» **DATA UNDER STUDY**
:::::

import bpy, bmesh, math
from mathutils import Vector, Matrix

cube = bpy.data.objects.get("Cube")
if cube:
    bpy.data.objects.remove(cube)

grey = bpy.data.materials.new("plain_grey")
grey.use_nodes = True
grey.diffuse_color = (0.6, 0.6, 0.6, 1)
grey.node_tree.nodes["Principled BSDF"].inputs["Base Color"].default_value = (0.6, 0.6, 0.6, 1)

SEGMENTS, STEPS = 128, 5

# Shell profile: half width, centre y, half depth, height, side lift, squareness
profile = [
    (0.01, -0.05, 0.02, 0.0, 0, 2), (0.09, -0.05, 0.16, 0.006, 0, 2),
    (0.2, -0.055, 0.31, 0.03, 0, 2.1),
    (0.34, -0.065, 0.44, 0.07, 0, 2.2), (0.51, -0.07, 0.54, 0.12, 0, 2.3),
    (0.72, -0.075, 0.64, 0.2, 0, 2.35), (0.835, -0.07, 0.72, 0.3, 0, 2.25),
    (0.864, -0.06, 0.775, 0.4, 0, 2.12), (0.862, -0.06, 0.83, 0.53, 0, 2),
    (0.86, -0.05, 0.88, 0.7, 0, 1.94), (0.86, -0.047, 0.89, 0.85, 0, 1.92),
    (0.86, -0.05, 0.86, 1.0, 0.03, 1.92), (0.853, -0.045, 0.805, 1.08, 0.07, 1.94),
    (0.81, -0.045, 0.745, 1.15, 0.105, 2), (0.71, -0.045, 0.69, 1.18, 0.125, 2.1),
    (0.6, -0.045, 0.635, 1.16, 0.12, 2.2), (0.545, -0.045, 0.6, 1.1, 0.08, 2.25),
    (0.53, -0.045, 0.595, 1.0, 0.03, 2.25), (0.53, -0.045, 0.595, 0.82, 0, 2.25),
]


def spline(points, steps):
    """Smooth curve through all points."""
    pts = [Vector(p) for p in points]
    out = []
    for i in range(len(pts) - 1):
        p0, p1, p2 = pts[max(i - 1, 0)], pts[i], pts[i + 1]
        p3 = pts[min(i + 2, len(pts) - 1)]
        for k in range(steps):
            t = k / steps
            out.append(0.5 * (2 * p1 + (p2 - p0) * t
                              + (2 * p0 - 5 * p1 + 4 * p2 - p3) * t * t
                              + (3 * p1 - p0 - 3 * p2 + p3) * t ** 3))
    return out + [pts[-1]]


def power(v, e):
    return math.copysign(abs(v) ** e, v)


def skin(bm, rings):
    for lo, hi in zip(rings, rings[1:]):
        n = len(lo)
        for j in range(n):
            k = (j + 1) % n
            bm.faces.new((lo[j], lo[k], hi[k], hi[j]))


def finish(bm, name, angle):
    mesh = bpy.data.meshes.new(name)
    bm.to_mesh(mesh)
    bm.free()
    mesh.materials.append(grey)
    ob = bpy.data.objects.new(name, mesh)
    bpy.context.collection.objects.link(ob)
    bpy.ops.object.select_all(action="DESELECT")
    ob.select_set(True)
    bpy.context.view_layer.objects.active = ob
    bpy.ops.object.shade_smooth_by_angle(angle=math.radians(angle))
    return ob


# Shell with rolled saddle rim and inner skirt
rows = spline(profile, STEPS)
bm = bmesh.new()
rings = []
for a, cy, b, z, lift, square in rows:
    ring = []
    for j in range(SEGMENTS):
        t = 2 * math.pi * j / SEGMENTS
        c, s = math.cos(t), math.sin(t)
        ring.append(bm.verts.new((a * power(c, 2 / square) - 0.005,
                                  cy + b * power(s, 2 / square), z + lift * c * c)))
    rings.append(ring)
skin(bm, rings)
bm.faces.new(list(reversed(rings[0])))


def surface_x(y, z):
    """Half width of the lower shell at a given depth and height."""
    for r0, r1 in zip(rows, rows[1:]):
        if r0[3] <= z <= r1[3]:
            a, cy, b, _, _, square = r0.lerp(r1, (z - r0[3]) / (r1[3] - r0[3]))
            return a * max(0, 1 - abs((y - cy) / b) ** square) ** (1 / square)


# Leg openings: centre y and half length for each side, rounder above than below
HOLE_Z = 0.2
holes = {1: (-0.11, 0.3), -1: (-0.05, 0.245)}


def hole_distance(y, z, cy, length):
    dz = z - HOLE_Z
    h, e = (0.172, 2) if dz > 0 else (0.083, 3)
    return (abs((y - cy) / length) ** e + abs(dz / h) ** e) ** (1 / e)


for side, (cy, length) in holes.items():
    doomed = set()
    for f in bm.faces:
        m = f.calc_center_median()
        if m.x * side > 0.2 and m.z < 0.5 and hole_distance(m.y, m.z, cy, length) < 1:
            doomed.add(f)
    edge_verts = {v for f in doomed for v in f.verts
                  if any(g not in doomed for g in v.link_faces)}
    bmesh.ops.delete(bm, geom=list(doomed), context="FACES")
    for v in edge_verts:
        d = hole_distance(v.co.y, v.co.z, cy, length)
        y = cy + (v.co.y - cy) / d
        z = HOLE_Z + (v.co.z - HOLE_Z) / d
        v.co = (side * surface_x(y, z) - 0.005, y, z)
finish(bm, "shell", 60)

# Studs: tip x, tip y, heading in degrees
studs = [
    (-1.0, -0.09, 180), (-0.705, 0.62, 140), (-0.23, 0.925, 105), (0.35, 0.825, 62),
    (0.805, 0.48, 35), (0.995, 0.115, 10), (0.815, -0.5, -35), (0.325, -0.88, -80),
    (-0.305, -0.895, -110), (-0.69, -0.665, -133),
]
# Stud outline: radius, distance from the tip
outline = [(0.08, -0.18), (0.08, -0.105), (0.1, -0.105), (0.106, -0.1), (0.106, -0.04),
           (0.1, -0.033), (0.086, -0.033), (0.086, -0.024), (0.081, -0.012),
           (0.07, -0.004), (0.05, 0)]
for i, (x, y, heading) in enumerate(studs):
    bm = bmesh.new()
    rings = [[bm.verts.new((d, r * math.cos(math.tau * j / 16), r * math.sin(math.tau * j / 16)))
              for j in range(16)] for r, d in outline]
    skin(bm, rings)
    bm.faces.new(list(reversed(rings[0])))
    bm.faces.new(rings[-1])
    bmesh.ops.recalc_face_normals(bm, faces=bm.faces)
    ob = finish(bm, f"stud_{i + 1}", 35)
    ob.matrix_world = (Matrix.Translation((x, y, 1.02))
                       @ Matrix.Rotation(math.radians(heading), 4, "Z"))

:::::

» **WHAT THE EXERCISE ASKS**
What's needed is a word-for-word restatement of all the entries.

» **RESULT**
import bpy, bmesh, math
from mathutils import Vector, Matrix

cube = bpy.data.objects.get("Cube")
if cube:
    bpy.data.objects.remove(cube)

grey = bpy.data.materials.new("plain_grey")
grey.use_nodes = True
grey.diffuse_color = (0.6, 0.6, 0.6, 1)
grey.node_tree.nodes["Principled BSDF"].inputs["Base Color"].default_value = (0.6, 0.6, 0.6, 1)

SEGMENTS, STEPS = 128, 5

# Shell profile: half width, centre y, half depth, height, side lift, squareness
profile = [
    (0.01, -0.05, 0.02, 0.0, 0, 2), (0.09, -0.05, 0.16, 0.006, 0, 2),
    (0.2, -0.055, 0.31, 0.03, 0, 2.1),
    (0.34, -0.065, 0.44, 0.07, 0, 2.2), (0.51, -0.07, 0.54, 0.12, 0, 2.3),
    (0.72, -0.075, 0.64, 0.2, 0, 2.35), (0.835, -0.07, 0.72, 0.3, 0, 2.25),
    (0.864, -0.06, 0.775, 0.4, 0, 2.12), (0.862, -0.06, 0.83, 0.53, 0, 2),
    (0.86, -0.05, 0.88, 0.7, 0, 1.94), (0.86, -0.047, 0.89, 0.85, 0, 1.92),
    (0.86, -0.05, 0.86, 1.0, 0.03, 1.92), (0.853, -0.045, 0.805, 1.08, 0.07, 1.94),
    (0.81, -0.045, 0.745, 1.15, 0.105, 2), (0.71, -0.045, 0.69, 1.18, 0.125, 2.1),
    (0.6, -0.045, 0.635, 1.16, 0.12, 2.2), (0.545, -0.045, 0.6, 1.1, 0.08, 2.25),
    (0.53, -0.045, 0.595, 1.0, 0.03, 2.25), (0.53, -0.045, 0.595, 0.82, 0, 2.25),
]


def spline(points, steps):
    """Smooth curve through all points."""
    pts = [Vector(p) for p in points]
    out = []
    for i in range(len(pts) - 1):
        p0, p1, p2 = pts[max(i - 1, 0)], pts[i], pts[i + 1]
        p3 = pts[min(i + 2, len(pts) - 1)]
        for k in range(steps):
            t = k / steps
            out.append(0.5 * (2 * p1 + (p2 - p0) * t
                              + (2 * p0 - 5 * p1 + 4 * p2 - p3) * t * t
                              + (3 * p1 - p0 - 3 * p2 + p3) * t ** 3))
    return out + [pts[-1]]


def power(v, e):
    return math.copysign(abs(v) ** e, v)


def skin(bm, rings):
    for lo, hi in zip(rings, rings[1:]):
        n = len(lo)
        for j in range(n):
            k = (j + 1) % n
            bm.faces.new((lo[j], lo[k], hi[k], hi[j]))


def finish(bm, name, angle):
    mesh = bpy.data.meshes.new(name)
    bm.to_mesh(mesh)
    bm.free()
    mesh.materials.append(grey)
    ob = bpy.data.objects.new(name, mesh)
    bpy.context.collection.objects.link(ob)
    bpy.ops.object.select_all(action="DESELECT")
    ob.select_set(True)
    bpy.context.view_layer.objects.active = ob
    bpy.ops.object.shade_smooth_by_angle(angle=math.radians(angle))
    return ob


# Shell with rolled saddle rim and inner skirt
rows = spline(profile, STEPS)
bm = bmesh.new()
rings = []
for a, cy, b, z, lift, square in rows:
    ring = []
    for j in range(SEGMENTS):
        t = 2 * math.pi * j / SEGMENTS
        c, s = math.cos(t), math.sin(t)
        ring.append(bm.verts.new((a * power(c, 2 / square) - 0.005,
                                  cy + b * power(s, 2 / square), z + lift * c * c)))
    rings.append(ring)
skin(bm, rings)
bm.faces.new(list(reversed(rings[0])))


def surface_x(y, z):
    """Half width of the lower shell at a given depth and height."""
    for r0, r1 in zip(rows, rows[1:]):
        if r0[3] <= z <= r1[3]:
            a, cy, b, _, _, square = r0.lerp(r1, (z - r0[3]) / (r1[3] - r0[3]))
            return a * max(0, 1 - abs((y - cy) / b) ** square) ** (1 / square)


# Leg openings: centre y and half length for each side, rounder above than below
HOLE_Z = 0.2
holes = {1: (-0.11, 0.3), -1: (-0.05, 0.245)}


def hole_distance(y, z, cy, length):
    dz = z - HOLE_Z
    h, e = (0.172, 2) if dz > 0 else (0.083, 3)
    return (abs((y - cy) / length) ** e + abs(dz / h) ** e) ** (1 / e)


for side, (cy, length) in holes.items():
    doomed = set()
    for f in bm.faces:
        m = f.calc_center_median()
        if m.x * side > 0.2 and m.z < 0.5 and hole_distance(m.y, m.z, cy, length) < 1:
            doomed.add(f)
    edge_verts = {v for f in doomed for v in f.verts
                  if any(g not in doomed for g in v.link_faces)}
    bmesh.ops.delete(bm, geom=list(doomed), context="FACES")
    for v in edge_verts:
        d = hole_distance(v.co.y, v.co.z, cy, length)
        y = cy + (v.co.y - cy) / d
        z = HOLE_Z + (v.co.z - HOLE_Z) / d
        v.co = (side * surface_x(y, z) - 0.005, y, z)
finish(bm, "shell", 60)

# Studs: tip x, tip y, heading in degrees
studs = [
    (-1.0, -0.09, 180), (-0.705, 0.62, 140), (-0.23, 0.925, 105), (0.35, 0.825, 62),
    (0.805, 0.48, 35), (0.995, 0.115, 10), (0.815, -0.5, -35), (0.325, -0.88, -80),
    (-0.305, -0.895, -110), (-0.69, -0.665, -133),
]
# Stud outline: radius, distance from the tip
outline = [(0.08, -0.18), (0.08, -0.105), (0.1, -0.105), (0.106, -0.1), (0.106, -0.04),
           (0.1, -0.033), (0.086, -0.033), (0.086, -0.024), (0.081, -0.012),
           (0.07, -0.004), (0.05, 0)]
for i, (x, y, heading) in enumerate(studs):
    bm = bmesh.new()
    rings = [[bm.verts.new((d, r * math.cos(math.tau * j / 16), r * math.sin(math.tau * j / 16)))
              for j in range(16)] for r, d in outline]
    skin(bm, rings)
    bm.faces.new(list(reversed(rings[0])))
    bm.faces.new(rings[-1])
    bmesh.ops.recalc_face_normals(bm, faces=bm.faces)
    ob = finish(bm, f"stud_{i + 1}", 35)
    ob.matrix_world = (Matrix.Translation((x, y, 1.02))
                       @ Matrix.Rotation(math.radians(heading), 4, "Z"))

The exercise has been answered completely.